The work of these scholars nevertheless, in the correct hands, is a weapon against the bourgeoisie. For many years now the bourgeois trend has been to pay homage to men like Cromwell and Robespierre, strong figures, who corrected “social evils” but disciplined the masses. This too is at the root of the Stalinist misinterpretation, despite all their verbal reservations. The Marxist rehabilitation of Lilburne against Cromwell is part of the revolutionary struggle against the contemporary bourgeoisie and against Stalinism.
But the genuine Marxist study of the Levelers will have to wait. The Leveler “program” did not flare up in 1649 and then disappear for two hundred years, as all parties seem to believe. The belated recognition of their contributions to the Puritan revolution, the political philosophy and the literature of England, are a sign of the times. But what to the Levelers did goes deeper. Between 1645 and 1649, they brought the masses of the people, men and women, into politics by means of what were practically daily papers, and through mass meetings, mass demonstrations, and a wide variety of independent organizations. And in so doing they tore all religious, feudal, monarchic disguises from bourgeois society.
The essence of bourgeois society, more than any other society, is the class struggle, the conflict between the mass and the upper classes which rests on the specific economic foundation of society but must be expressed in social and political relations. That conflict was established in England between 1645 and 1649 in an unmistakable fashion and it was done under the leadership of the Levelers. Like the literature of England, the politics of England was never the same afterward.
It is, of course, true that there is much more to be said about the Levelers. They were not proletarian; they were petty bourgeois, in essence leaders of an intermediate class. But at that time the petty bourgeoisie was closer to the proletarian and semi-proletarian elements than it has ever been since. So that despite weaknesses organic to their unstable class position, they did pose the whole social question, and they posed it in terms of political power and a political method of action never before seen. They were the most consistent republicans and therefore in their actions, in their function, they were our ancestors.
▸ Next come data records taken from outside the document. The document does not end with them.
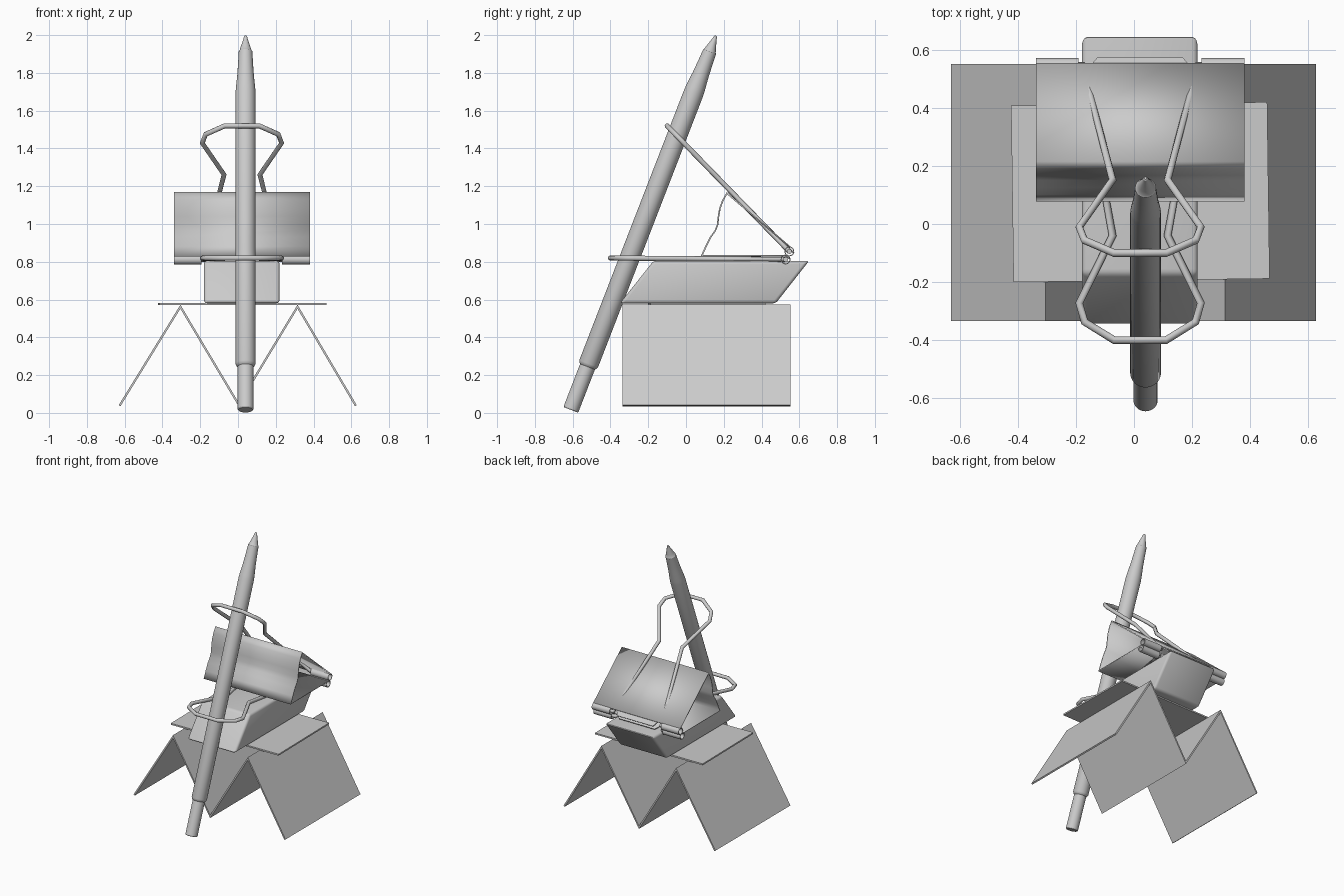
import bpy, bmesh, math
from mathutils import Vector, Matrix

if "Cube" in bpy.data.objects:
    bpy.data.objects.remove(bpy.data.objects["Cube"])


def make(name, bm, smooth=None):
    bmesh.ops.recalc_face_normals(bm, faces=bm.faces)
    me = bpy.data.meshes.new(name)
    bm.to_mesh(me)
    bm.free()
    ob = bpy.data.objects.new(name, me)
    bpy.context.collection.objects.link(ob)
    if smooth:
        bpy.ops.object.select_all(action='DESELECT')
        ob.select_set(True)
        bpy.context.view_layer.objects.active = ob
        bpy.ops.object.shade_smooth_by_angle(angle=math.radians(smooth))
    return ob


def sheet(name, start, end, thickness, smooth=None):
    """Thin sheet swept between two matching polylines."""
    bm = bmesh.new()
    a = [bm.verts.new(p) for p in start]
    b = [bm.verts.new(p) for p in end]
    for i in range(len(a) - 1):
        bm.faces.new((a[i], a[i + 1], b[i + 1], b[i]))
    ob = make(name, bm, smooth)
    mod = ob.modifiers.new("thickness", 'SOLIDIFY')
    mod.thickness = thickness
    mod.offset = 0
    mod.use_even_offset = True
    return ob


def lathe(name, profile, matrix, n=32, closed=False, smooth=30):
    """Revolve (radius, height) points about local z."""
    bm = bmesh.new()
    rings = [[bm.verts.new((r * math.cos(2 * math.pi * i / n),
                            r * math.sin(2 * math.pi * i / n), h))
              for i in range(n)] for r, h in profile]
    pairs = list(zip(rings, rings[1:]))
    if closed:
        pairs.append((rings[-1], rings[0]))
    else:
        bm.faces.new(rings[0])
        bm.faces.new(rings[-1])
    for p, q in pairs:
        for i in range(n):
            j = (i + 1) % n
            bm.faces.new((p[i], p[j], q[j], q[i]))
    bm.transform(matrix)
    return make(name, bm, smooth)


def block(name, profile, x0, x1, bevel):
    """Solid (y, z) profile extruded along x with rounded edges."""
    bm = bmesh.new()
    face = bm.faces.new([bm.verts.new((x0, y, z)) for y, z in profile])
    ext = bmesh.ops.extrude_face_region(bm, geom=[face])["geom"]
    bmesh.ops.translate(bm, vec=(x1 - x0, 0, 0),
                        verts=[v for v in ext if isinstance(v, bmesh.types.BMVert)])
    bmesh.ops.recalc_face_normals(bm, faces=bm.faces)
    bmesh.ops.bevel(bm, geom=list(bm.edges), offset=bevel, segments=3,
                    profile=0.5, affect='EDGES')
    return make(name, bm, 35)


# Zigzag folded card at the bottom
zig = [(-0.627, 0.038), (-0.305, 0.562), (0.003, 0.045), (0.315, 0.562), (0.624, 0.038)]
sheet("folded_card", [(x, -0.335, z) for x, z in zig],
      [(x, 0.553, z) for x, z in zig], 0.011)

# Flat card resting on the folds, slightly turned
bm = bmesh.new()
bmesh.ops.create_cube(bm, size=1)
bm.transform(Matrix.Translation((0.022, 0.11, 0.576))
             @ Matrix.Rotation(math.radians(0.8), 4, 'Z')
             @ Matrix.Diagonal((0.885, 0.61, 0.011, 1)))
make("flat_card", bm)

# Slanted eraser block
block("eraser", [(-0.35, 0.58), (0.475, 0.58), (0.652, 0.805), (-0.172, 0.805)],
      -0.18, 0.22, 0.017)

# Binder clip body: open triangular spring sheet
CX, HALF = 0.021, 0.36
clip = [(0.528, 0.833), (0.084, 0.833), (0.105, 0.88), (0.13, 0.93), (0.155, 0.965),
        (0.167, 0.995), (0.172, 1.04), (0.18, 1.085), (0.195, 1.125),
        (0.217, 1.163), (0.553, 0.876)]
sheet("clip_body", [(CX - HALF, y, z) for y, z in clip],
      [(CX + HALF, y, z) for y, z in clip], 0.008, 30)

# Tapered lips between the rolled hinges
for name, (y0, z0), (y1, z1) in (("upper_lip", (0.54, 0.878), (0.572, 0.845)),
                                 ("lower_lip", (0.525, 0.833), (0.552, 0.815))):
    sheet(name, [(CX - 0.175, y0, z0), (CX - 0.148, y1, z1)],
          [(CX + 0.175, y0, z0), (CX + 0.148, y1, z1)], 0.008)

# Rolled hinge tubes and wire handles, upper and lower
outline = [(0.30, 0), (0.198, 0), (0.095, 0.567), (0.21, 0.80), (0.192, 0.865), (0.09, 0.928)]
for side, pivot, tip in (("upper", (0.547, 0.855), (-0.10, 1.520)),
                         ("lower", (0.527, 0.812), (-0.400, 0.820))):
    for s, label in ((-1, "left"), (1, "right")):
        mat = (Matrix.Translation((CX + s * 0.2865, pivot[0], pivot[1]))
               @ Matrix.Rotation(math.pi / 2, 4, 'Y'))
        lathe(f"{side}_hinge_{label}",
              [(0.026, -0.0735), (0.026, 0.0735), (0.021, 0.0735), (0.021, -0.0735)],
              mat, 20, closed=True)
    direction = Vector((0, tip[0] - pivot[0], tip[1] - pivot[1])).normalized()
    base = Vector((CX, pivot[0], pivot[1]))
    pts = [base + direction * d + Vector((-w, 0, 0)) for w, d in outline]
    pts += [base + direction * d + Vector((w, 0, 0)) for w, d in reversed(outline)]
    cu = bpy.data.curves.new(f"{side}_wire_handle", 'CURVE')
    cu.dimensions = '3D'
    cu.bevel_depth = 0.0135
    cu.bevel_resolution = 2
    cu.use_fill_caps = True
    sp = cu.splines.new('POLY')
    sp.points.add(len(pts) - 1)
    for p, co in zip(sp.points, pts):
        p.co = (*co, 1)
    bpy.context.collection.objects.link(bpy.data.objects.new(f"{side}_wire_handle", cu))

# Pen leaning through both handles
foot, top = Vector((0.04, -0.61, 0.016)), Vector((0.04, 0.158, 1.997))
axis = top - foot
L = axis.length
pen_mat = Matrix.Translation(foot) @ axis.to_track_quat('Z', 'Y').to_matrix().to_4x4()
lathe("pen", [(0.038, 0), (0.042, 0.006), (0.042, 0.245), (0.047, 0.25), (0.053, 0.262),
              (0.053, 1.80), (0.051, 1.83), (0.044, 1.90), (0.040, 1.96), (0.036, 2.035),
              (0.032, 2.04), (0.026, 2.06), (0.011, L - 0.018), (0.008, L - 0.004),
              (0.004, L)], pen_mat)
One final word must be said in what is no more than an introductory outline. The accumulation of material and modern research (and this is bound to grow) confirms the main lines of analysis which Marx and Engels laid down. They still remain unchallenged as guides to the period. But the modern accumulation of material and detail gives modern Marxists more than a hitherto unrealizable insight into the gigantic achievements and the debt, in so many spheres, owed by the modern world to the Levelers and the petty-bourgeois yeomen and artisans on whom they mainly rested. We can legitimately say that if this was what such classes could do at that time, we have another touchstone by which to gauge the vast creative powers, in production, in politics, in philosophy, in literature, which are contained in a class so fundamental, comprehensive, and all-embracing as the modern international proletariat.
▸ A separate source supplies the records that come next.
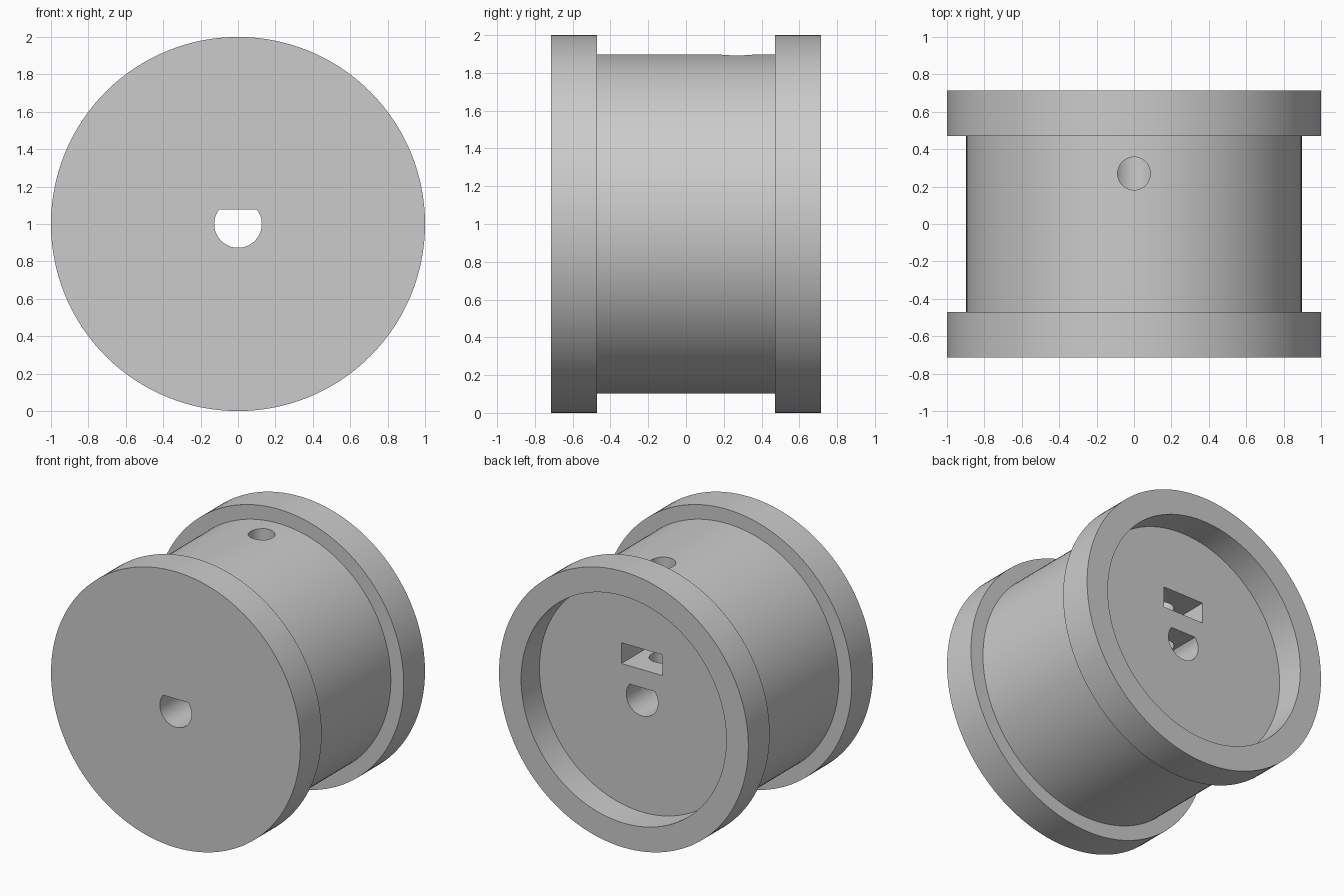
import bpy, bmesh, math
from mathutils import Matrix, Vector

cube = bpy.data.objects.get("Cube")
if cube:
    bpy.data.objects.remove(cube, do_unlink=True)

SEGMENTS = 128
AXIS_Z = 1.0

grey = bpy.data.materials.new("plain grey")
grey.use_nodes = True
colour = (0.6, 0.6, 0.6, 1)
grey.diffuse_color = colour
grey.node_tree.nodes["Principled BSDF"].inputs["Base Color"].default_value = colour


def make_object(name, bm):
    bmesh.ops.recalc_face_normals(bm, faces=bm.faces)
    mesh = bpy.data.meshes.new(name)
    bm.to_mesh(mesh)
    bm.free()
    mesh.materials.append(grey)
    obj = bpy.data.objects.new(name, mesh)
    bpy.context.collection.objects.link(obj)
    return obj


def lathe(name, profile):
    """Turn (radius, y) points about the axle line and cap both ends."""
    bm = bmesh.new()
    rings = []
    for r, y in profile:
        angles = [math.tau * i / SEGMENTS for i in range(SEGMENTS)]
        rings.append([bm.verts.new((r * math.cos(a), y, AXIS_Z + r * math.sin(a)))
                      for a in angles])
    for a, b in zip(rings, rings[1:]):
        for i in range(SEGMENTS):
            j = (i + 1) % SEGMENTS
            bm.faces.new((a[i], a[j], b[j], b[i]))
    bm.faces.new(rings[0])
    bm.faces.new(rings[-1])
    return make_object(name, bm)


def cut(target, cutter):
    cutter.hide_render = True
    mod = target.modifiers.new(cutter.name, "BOOLEAN")
    mod.operation = "DIFFERENCE"
    mod.solver = "EXACT"
    mod.object = cutter
    bpy.context.view_layer.objects.active = target
    bpy.ops.object.modifier_apply(modifier=mod.name)
    bpy.data.objects.remove(cutter, do_unlink=True)


# Flanged drum with a closed front and a recessed back
spool = lathe("flanged_wheel_hub", [
    (1.0, -0.714), (1.0, -0.47), (0.897, -0.47), (0.897, 0.47),
    (1.0, 0.47), (1.0, 0.714), (0.823, 0.714), (0.823, 0.503)])

# D-shaped axle bore through the whole length
bore_r, flat = 0.127, 0.078
start = math.asin(flat / bore_r)
sweep = math.pi + 2 * start
steps = 48
bm = bmesh.new()
outline = []
for i in range(steps + 1):
    a = math.pi - start + sweep * i / steps
    outline.append(bm.verts.new((bore_r * math.cos(a), -1, AXIS_Z + bore_r * math.sin(a))))
face = bm.faces.new(outline)
extruded = bmesh.ops.extrude_face_region(bm, geom=[face])["geom"]
bmesh.ops.translate(bm, vec=(0, 2, 0),
                    verts=[v for v in extruded if isinstance(v, bmesh.types.BMVert)])
cut(spool, make_object("axle_bore_cutter", bm))

# Rectangular nut pocket entered from the recess floor
low, high = Vector((-0.165, 0.105, 1.21)), Vector((0.165, 0.6, 1.36))
bm = bmesh.new()
bmesh.ops.create_cube(bm, size=1, matrix=Matrix.Translation((low + high) / 2)
                      @ Matrix.Diagonal((*(high - low), 1)))
cut(spool, make_object("nut_pocket_cutter", bm))

# Set-screw hole from the top of the drum down to the bore
bottom, top = AXIS_Z, 2.1
bm = bmesh.new()
bmesh.ops.create_cone(bm, cap_ends=True, segments=48, radius1=0.088, radius2=0.088,
                      depth=top - bottom,
                      matrix=Matrix.Translation((0, 0.27, (bottom + top) / 2)))
cut(spool, make_object("set_screw_cutter", bm))

# Smooth round walls, crisp rims
bpy.ops.object.select_all(action="DESELECT")
spool.select_set(True)
bpy.context.view_layer.objects.active = spool
bpy.ops.object.shade_smooth_by_angle(angle=math.radians(30))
(A previous article on Cromwell and the Levellers appeared in the May 1949 Fourth International. Copies are still available.)
Last updated on: 11 April 2009